The mellifluous scent of orange blossom graces Angeleons streets and backyards, and depends upon the incomparable honeybees to cross-pollinate, helping to produce exquisite, sweet bounty. Photo credit:

Colony Collapse Disorder is a disease that has killed over 10 million hives or a half a trillion honeybees around the globe; it is worsening and urban bees require protection. According to Rob McFarland, co-founder of the Angeleon nonprofit HoneyLove, "Bees are in real trouble and urban beekeeping is part of the solution." In America alone our honeybees account directly for $44B in commerce, annually. Any measure undertaken to help stabilize honeybee health will ultimately bolster the U.S. economy especially in the face of climate disruption.

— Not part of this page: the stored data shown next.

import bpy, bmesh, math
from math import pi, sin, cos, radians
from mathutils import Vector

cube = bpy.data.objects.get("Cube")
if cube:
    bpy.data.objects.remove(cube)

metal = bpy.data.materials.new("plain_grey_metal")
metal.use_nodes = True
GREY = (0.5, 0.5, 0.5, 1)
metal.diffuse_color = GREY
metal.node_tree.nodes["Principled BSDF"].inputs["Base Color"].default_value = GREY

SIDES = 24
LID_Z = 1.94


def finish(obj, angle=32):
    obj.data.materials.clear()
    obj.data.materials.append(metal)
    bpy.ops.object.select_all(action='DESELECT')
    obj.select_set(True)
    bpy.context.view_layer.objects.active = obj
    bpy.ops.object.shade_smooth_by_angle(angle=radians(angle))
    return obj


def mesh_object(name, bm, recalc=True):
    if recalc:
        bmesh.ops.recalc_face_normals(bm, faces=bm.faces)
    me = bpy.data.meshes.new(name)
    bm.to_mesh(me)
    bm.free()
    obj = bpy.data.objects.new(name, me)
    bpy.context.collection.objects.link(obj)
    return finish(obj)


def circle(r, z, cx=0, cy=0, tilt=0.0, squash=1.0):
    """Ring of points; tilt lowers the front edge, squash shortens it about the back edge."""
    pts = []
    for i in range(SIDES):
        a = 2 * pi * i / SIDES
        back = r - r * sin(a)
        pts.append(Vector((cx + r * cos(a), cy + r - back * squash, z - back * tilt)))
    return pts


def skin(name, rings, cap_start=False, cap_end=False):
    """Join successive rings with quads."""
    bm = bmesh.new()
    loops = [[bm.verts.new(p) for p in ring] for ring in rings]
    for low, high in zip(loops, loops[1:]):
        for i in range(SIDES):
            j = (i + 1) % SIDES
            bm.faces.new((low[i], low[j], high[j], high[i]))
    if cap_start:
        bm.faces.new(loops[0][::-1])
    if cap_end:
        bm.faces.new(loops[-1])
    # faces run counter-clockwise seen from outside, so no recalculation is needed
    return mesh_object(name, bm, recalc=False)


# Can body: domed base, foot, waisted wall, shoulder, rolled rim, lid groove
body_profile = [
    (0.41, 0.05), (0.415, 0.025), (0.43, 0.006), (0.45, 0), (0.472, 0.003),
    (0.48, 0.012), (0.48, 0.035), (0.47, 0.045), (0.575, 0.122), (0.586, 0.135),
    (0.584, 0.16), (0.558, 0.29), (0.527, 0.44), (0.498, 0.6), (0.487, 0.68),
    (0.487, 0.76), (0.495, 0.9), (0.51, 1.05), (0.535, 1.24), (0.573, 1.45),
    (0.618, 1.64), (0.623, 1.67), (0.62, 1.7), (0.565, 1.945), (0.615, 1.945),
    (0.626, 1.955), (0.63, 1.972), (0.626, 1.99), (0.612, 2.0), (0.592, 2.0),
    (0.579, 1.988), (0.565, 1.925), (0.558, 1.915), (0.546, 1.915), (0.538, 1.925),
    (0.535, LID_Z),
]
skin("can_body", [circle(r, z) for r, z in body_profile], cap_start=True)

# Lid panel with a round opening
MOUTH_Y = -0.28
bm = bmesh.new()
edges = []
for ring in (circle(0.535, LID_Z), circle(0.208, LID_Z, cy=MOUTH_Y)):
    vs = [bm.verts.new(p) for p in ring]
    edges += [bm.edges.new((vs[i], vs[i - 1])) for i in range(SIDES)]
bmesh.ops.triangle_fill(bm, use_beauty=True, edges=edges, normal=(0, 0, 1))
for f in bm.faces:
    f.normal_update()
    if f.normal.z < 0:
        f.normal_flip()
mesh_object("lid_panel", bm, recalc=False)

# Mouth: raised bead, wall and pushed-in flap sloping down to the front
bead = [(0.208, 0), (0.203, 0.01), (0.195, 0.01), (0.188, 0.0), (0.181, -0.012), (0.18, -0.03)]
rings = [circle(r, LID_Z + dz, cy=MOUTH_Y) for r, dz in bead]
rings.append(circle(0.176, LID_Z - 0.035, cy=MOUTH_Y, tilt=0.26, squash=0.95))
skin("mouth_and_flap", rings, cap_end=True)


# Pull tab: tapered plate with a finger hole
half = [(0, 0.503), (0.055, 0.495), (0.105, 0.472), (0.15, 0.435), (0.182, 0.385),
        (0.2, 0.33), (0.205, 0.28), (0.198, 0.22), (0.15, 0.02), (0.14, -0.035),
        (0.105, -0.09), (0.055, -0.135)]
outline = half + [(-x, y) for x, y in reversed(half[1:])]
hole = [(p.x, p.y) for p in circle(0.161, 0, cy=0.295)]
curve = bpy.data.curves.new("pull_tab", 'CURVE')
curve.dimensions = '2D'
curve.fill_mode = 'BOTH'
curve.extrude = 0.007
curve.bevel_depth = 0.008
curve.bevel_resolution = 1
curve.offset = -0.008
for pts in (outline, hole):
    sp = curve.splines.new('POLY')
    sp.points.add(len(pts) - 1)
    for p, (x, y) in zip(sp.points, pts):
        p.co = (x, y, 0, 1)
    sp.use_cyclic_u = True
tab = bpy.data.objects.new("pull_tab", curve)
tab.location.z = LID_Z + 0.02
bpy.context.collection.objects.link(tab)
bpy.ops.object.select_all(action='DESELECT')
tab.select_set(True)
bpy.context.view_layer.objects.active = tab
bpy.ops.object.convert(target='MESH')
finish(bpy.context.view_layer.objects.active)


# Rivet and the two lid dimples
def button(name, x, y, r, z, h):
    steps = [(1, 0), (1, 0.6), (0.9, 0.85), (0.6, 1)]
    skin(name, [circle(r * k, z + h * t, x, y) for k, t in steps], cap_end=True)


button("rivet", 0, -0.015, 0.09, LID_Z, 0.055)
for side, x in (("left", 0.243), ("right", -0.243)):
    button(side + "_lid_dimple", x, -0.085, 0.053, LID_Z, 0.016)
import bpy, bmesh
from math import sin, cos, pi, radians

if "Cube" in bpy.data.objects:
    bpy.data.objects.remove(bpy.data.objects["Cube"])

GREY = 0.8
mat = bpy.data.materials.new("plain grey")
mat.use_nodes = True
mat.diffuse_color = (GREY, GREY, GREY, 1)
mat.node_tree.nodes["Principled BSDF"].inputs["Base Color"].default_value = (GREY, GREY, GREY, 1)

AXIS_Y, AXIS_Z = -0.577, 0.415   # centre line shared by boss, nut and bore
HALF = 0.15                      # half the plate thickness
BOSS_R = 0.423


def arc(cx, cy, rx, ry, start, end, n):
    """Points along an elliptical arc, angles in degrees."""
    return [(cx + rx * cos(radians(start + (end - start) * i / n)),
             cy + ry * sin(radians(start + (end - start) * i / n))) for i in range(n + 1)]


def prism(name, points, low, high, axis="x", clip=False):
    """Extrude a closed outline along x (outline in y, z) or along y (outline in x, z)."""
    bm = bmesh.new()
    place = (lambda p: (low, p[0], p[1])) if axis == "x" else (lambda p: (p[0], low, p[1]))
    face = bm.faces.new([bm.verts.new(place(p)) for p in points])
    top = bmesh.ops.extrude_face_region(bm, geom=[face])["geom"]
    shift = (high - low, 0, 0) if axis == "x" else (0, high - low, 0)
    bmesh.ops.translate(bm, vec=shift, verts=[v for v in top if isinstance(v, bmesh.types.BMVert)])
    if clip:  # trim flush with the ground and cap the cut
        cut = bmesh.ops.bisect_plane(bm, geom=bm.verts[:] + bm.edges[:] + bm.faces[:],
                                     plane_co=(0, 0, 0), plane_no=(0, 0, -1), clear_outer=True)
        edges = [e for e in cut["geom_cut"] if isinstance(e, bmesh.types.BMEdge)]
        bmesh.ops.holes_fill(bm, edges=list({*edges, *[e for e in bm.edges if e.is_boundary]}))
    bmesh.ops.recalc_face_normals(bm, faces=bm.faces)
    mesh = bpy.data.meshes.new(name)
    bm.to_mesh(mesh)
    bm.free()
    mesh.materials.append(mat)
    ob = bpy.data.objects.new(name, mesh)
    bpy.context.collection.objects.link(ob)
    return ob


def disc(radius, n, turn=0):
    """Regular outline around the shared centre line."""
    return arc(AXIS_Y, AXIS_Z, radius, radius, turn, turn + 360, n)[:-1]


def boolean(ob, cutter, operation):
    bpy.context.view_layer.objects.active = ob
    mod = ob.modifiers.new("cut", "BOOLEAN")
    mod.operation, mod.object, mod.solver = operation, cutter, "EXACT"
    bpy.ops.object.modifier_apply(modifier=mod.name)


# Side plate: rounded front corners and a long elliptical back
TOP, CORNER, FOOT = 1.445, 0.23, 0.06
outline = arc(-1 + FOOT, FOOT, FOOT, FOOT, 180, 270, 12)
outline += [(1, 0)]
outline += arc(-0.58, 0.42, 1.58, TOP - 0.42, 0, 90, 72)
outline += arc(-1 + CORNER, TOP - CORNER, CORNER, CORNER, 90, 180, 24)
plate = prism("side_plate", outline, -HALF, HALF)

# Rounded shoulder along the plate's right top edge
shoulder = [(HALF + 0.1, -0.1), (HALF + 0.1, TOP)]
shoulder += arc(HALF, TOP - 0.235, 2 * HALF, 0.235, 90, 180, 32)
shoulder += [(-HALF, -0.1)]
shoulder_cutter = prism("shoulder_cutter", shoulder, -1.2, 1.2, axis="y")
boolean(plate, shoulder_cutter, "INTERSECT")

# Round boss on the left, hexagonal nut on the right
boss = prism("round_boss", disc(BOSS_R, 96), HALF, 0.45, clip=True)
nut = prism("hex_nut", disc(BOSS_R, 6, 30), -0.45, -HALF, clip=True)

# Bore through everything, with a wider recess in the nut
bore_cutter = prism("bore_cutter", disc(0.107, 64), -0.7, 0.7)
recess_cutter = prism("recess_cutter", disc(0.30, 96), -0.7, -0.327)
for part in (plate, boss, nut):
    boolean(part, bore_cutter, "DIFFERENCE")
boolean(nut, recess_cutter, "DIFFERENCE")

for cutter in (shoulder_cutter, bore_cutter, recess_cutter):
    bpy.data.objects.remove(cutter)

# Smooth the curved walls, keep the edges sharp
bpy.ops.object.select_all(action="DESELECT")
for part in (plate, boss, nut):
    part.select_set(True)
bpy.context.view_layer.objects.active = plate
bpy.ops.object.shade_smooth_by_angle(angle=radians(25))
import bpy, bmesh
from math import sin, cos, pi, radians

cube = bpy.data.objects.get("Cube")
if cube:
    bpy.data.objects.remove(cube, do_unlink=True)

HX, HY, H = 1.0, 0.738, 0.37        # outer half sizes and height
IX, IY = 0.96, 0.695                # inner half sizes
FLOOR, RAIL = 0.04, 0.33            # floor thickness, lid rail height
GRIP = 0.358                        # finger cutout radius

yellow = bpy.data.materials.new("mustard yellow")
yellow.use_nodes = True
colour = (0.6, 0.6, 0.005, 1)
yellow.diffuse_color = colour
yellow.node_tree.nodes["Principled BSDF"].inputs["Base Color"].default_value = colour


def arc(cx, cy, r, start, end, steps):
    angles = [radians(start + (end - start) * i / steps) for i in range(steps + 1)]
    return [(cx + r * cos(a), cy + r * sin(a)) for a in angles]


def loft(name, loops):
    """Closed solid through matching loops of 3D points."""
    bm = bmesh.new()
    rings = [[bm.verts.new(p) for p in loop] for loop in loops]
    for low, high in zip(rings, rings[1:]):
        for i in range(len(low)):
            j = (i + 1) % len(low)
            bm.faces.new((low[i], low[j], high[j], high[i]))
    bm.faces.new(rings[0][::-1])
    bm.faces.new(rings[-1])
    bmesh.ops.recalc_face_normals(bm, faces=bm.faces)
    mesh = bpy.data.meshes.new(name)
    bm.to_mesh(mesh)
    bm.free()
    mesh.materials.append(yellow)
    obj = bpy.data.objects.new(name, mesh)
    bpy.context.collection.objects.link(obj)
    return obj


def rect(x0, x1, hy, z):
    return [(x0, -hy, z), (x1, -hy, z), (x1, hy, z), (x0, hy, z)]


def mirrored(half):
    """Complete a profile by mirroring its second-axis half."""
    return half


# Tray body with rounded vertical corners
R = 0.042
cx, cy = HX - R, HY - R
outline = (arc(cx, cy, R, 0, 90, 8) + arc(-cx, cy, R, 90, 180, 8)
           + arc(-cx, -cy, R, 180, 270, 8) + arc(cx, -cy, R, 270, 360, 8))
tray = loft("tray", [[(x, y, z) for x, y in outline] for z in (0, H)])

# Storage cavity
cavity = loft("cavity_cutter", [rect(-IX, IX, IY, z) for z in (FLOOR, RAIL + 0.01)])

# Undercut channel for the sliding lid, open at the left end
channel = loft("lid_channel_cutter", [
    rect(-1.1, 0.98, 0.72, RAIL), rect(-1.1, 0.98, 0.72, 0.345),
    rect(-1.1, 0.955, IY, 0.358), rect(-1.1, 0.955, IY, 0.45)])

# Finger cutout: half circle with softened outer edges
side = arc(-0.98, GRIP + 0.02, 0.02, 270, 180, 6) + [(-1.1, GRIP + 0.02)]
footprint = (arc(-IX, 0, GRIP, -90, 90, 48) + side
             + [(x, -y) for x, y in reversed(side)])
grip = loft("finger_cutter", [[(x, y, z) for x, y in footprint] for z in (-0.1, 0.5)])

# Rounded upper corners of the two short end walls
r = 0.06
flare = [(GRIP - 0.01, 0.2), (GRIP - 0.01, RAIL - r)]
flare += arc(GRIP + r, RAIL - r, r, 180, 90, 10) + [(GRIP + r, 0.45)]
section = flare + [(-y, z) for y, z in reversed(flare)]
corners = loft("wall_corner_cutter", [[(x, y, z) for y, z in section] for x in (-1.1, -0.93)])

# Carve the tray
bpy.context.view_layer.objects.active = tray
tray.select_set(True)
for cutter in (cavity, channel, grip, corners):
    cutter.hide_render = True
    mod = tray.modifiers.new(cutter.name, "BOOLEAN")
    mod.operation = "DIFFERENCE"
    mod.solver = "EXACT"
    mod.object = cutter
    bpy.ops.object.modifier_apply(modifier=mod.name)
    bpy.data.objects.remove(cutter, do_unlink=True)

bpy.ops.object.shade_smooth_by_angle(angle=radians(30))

McFarlen is indeed correct that "The bees are already here." And so the Los Angeles City Council also passed a motion on Wednesday to explore more humane ways of removing beehives from urban settings and dwellings other than extermination.


A bee sits on the finger of Rob McFarland, who keeps a hive filled with 25,000 honeybees on the roof of his Los Angeles house. Photo credit: Damian Dovarganes / Associated Press.

The third motion the Los Angeles City Council passed supports federal protection against pesticides. This measure offers much needed momentum to reduce poisons in our state since the Sacramento-based California Department of Pesticide Regulation (DPR) agency continues to approve new bee-killing products i.e. neonicotinoids before fully evaluating their impacts.

"DPR has been saying for five years that neonicotinoids may be killing California's honeybees, and yet the agency allows more and more of these pesticides to be used each year," said Greg Loarie, an attorney for EarthJustice.

Even more concerning, Portland-based Xerces Society found that some commercial neonicotinoid products available at garden centers are 120 times higher than those applied on agricultural fields.


Honeybees are just like people we both like to dance, travel, touch, mimic one another, and we both enjoy caffeine, nicotine, voting, seeking thrills and we both get sick. The honeybees are indeed 21st century canaries in the coal mine showing us that putting 5 billion pounds of pesticides annually into the biosphere is killing it. And what we do to the biosphere, we do to ourselves. Photo credit:

Do not use any pesticides in your yard. Please consider supporting this petition to strongly encourage Lowe's and Home Depot not to sell these known high concentrations of bee-killing poisons.

Earth Dr Reese Halter is a broadcaster, biologist, educator and author of The Incomparable Honeybee and the Economics of Pollination.